Reporting from the High Court hearing was made possible by individual donations from DrillOrDrop readers. You can contribute to independent reporting by DrillOrDrop by clicking here
Wrong Hugo. Assumptions often are.
However, do not worry. It is World Happiness Day, the surveys within the UK show we are at our happiest since they started, inflation is dropping back as oil prices ease and wage growth will soon over-take inflation, and the Pope suggests a halt should be made to people being whiney and angry. Meanwhile, on DOD, a sanctuary is available for those who are not interested in all of that. Something for everyone-enough diversity for all to embrace.
See what I mean?
The UK’s desperate fossil fuels industry is lashing out at human rights – but we won’t let them win.
One has to wonder at the unseemly haste that our government has voted not to retain the EU Charter of Fundamental Rights as part of our Law (voted out this January) post Brexit and whether, along with certain social protections, there are environmental protections that can be sidelined as a result. On the other hand I believe there are Human Rights – to air and water quality protection – still enshrined in the European Convention on Human Rights signed up to with the Council of Europe, which Britain is still a member of, and that’s a separate system of jurisdiction. But it could be the next target. Of course this was all aired and explained openly and transparently before everyone got to vote in the referendum!

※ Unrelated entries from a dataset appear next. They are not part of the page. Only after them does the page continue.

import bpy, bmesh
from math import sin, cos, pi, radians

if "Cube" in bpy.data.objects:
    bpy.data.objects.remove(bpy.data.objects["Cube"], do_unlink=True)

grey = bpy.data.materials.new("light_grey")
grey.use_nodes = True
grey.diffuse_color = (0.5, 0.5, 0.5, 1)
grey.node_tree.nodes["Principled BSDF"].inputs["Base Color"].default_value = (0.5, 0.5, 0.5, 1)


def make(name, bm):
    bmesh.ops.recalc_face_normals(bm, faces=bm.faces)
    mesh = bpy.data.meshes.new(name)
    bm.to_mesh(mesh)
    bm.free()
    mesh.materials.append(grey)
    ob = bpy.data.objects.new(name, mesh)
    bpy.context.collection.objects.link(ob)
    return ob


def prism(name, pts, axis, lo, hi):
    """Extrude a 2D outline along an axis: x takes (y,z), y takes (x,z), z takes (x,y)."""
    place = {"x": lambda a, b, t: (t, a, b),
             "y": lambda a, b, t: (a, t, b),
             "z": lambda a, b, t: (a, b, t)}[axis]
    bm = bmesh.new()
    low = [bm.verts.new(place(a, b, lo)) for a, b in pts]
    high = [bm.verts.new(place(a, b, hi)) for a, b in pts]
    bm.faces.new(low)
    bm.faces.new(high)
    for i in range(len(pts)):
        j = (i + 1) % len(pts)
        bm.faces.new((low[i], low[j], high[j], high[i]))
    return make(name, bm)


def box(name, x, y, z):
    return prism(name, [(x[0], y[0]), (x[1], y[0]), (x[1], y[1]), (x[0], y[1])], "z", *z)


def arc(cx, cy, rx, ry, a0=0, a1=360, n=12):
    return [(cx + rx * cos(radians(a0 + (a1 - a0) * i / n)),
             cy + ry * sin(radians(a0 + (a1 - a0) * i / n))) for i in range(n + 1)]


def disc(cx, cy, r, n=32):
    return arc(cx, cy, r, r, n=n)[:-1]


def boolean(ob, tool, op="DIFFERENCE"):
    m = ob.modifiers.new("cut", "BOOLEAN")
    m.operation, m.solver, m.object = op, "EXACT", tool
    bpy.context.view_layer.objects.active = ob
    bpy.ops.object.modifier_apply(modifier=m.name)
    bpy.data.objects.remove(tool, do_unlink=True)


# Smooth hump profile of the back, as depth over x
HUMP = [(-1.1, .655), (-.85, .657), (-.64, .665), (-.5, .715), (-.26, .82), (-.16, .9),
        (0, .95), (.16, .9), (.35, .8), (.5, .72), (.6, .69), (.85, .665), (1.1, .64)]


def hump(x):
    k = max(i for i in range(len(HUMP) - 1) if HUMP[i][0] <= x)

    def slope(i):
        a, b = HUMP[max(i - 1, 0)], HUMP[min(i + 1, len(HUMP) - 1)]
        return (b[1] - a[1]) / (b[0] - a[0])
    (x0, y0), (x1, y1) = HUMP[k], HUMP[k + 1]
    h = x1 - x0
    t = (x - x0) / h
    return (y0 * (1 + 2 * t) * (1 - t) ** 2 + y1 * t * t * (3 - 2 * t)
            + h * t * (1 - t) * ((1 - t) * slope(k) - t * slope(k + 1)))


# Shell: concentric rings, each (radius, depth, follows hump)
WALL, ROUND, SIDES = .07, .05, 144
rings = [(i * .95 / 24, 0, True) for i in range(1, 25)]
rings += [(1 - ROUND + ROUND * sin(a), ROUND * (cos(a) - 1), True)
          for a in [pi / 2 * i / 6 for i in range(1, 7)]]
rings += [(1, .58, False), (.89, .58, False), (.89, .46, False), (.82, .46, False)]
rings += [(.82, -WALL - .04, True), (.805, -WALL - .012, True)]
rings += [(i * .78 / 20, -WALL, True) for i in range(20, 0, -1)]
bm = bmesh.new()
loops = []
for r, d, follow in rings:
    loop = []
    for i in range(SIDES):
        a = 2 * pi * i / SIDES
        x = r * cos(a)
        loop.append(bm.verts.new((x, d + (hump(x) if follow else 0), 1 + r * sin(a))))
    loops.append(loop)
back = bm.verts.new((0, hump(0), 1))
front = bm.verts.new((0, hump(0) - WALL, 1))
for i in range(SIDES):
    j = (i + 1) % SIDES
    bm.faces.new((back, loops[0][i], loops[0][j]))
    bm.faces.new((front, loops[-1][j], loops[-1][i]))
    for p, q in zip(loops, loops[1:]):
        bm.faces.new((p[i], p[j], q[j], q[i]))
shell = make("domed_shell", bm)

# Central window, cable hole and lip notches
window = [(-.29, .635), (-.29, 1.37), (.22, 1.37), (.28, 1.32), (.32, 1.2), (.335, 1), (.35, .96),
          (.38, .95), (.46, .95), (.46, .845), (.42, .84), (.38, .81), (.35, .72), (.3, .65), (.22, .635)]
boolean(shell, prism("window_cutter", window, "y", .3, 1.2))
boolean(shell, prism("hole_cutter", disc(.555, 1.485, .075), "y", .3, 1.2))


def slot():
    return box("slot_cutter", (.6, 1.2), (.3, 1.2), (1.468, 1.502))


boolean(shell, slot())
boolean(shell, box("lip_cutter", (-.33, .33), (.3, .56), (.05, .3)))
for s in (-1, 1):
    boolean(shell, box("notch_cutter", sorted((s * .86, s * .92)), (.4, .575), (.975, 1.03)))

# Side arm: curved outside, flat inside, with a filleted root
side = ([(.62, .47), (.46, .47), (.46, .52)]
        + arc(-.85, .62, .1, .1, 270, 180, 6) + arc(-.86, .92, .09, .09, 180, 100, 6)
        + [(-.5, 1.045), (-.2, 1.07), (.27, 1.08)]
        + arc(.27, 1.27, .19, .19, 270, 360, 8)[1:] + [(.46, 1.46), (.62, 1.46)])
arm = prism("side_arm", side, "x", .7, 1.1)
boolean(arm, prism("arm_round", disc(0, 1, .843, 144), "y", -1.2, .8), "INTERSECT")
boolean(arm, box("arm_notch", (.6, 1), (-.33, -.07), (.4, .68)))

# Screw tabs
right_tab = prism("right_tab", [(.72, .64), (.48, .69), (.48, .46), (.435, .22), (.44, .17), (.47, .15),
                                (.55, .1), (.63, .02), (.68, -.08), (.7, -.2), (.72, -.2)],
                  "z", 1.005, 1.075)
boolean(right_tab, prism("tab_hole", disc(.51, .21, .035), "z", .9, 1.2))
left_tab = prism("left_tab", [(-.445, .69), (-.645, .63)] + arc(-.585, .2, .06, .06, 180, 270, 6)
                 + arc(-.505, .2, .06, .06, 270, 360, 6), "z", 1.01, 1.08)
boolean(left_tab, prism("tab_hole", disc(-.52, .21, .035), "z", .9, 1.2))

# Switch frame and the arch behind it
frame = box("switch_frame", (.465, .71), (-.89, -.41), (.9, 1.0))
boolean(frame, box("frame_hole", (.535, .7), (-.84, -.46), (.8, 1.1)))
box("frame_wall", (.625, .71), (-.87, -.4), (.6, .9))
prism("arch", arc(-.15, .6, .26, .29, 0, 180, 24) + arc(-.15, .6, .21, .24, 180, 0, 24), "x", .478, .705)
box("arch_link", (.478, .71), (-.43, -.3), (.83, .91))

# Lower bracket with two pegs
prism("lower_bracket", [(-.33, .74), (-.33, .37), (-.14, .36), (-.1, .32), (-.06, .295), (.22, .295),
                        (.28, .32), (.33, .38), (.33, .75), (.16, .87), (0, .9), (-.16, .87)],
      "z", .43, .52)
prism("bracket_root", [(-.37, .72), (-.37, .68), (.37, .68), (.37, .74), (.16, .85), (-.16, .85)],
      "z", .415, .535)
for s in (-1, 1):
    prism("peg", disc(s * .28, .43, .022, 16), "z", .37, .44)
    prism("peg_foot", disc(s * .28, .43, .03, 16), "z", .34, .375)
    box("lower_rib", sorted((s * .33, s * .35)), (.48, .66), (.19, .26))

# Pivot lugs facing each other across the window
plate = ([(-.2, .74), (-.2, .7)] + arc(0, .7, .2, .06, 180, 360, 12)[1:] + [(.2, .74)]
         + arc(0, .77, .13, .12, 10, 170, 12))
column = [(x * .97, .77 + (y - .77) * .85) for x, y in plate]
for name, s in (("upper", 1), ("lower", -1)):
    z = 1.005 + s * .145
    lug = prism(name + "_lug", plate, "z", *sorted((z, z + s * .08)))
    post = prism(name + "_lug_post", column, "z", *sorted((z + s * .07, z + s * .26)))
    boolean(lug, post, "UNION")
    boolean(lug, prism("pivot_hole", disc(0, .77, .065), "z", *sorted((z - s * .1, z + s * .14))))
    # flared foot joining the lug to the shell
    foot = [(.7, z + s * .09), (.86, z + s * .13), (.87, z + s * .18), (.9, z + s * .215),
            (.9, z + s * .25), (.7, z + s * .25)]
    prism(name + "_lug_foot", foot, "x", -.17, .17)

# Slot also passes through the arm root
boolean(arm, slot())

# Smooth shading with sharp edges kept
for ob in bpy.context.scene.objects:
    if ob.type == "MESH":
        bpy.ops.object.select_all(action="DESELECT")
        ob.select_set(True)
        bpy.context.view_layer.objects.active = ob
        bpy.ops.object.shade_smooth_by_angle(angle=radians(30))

… it’s not clear cut but here’s an interesting paper on this subject : https://www.sciencedirect.com/science/article/pii/S1877042814036568
Hi Philip, good report, the issue that highlights the difference between the EU human rights laws and Uk’s common law based upon the Magna Carte is habeas corpus. In Uk law there is an intrinsic right to be seen as innocent until proven guilty. As I understand it EU human rights are based upon Napoleonic law, which is the reverse, that a person is assumed guilty, until proven innocent?
There were attempts to do that here before and habeas corpus was attempted to be dispensed with here. But common law is inalienable, and cannot be overturned by subsequent law, which is where the injunction procedure falls down.
There are growing moves to institute common law courts throughout Uk in an attempt to circumvent the present corporate law high jacking becoming universal in Uk.
As always there seem to be wheels within wheels within wheels in these issues.
It is becoming obvious that we are only just beginning to understand what has been done to us by these secretive under the table reframing of civil and human rights as illustrated by these injunctions.
It may take some real sorting out at some stage to return human rights and habeas corpus to it’s proper place in Uk law.
And no doubt there will be a kicking and and screaming to hold onto the high jacked dogs dinner we have been presented with recently.
[Typo corrected at poster’s request]
I’d like to ask those that support the oil and gas industry if they are at all concerned about the increasing soil infertility crisis with 60-100 harvest years left globally? Shouldn’t we all be taking steps to protecting our environment?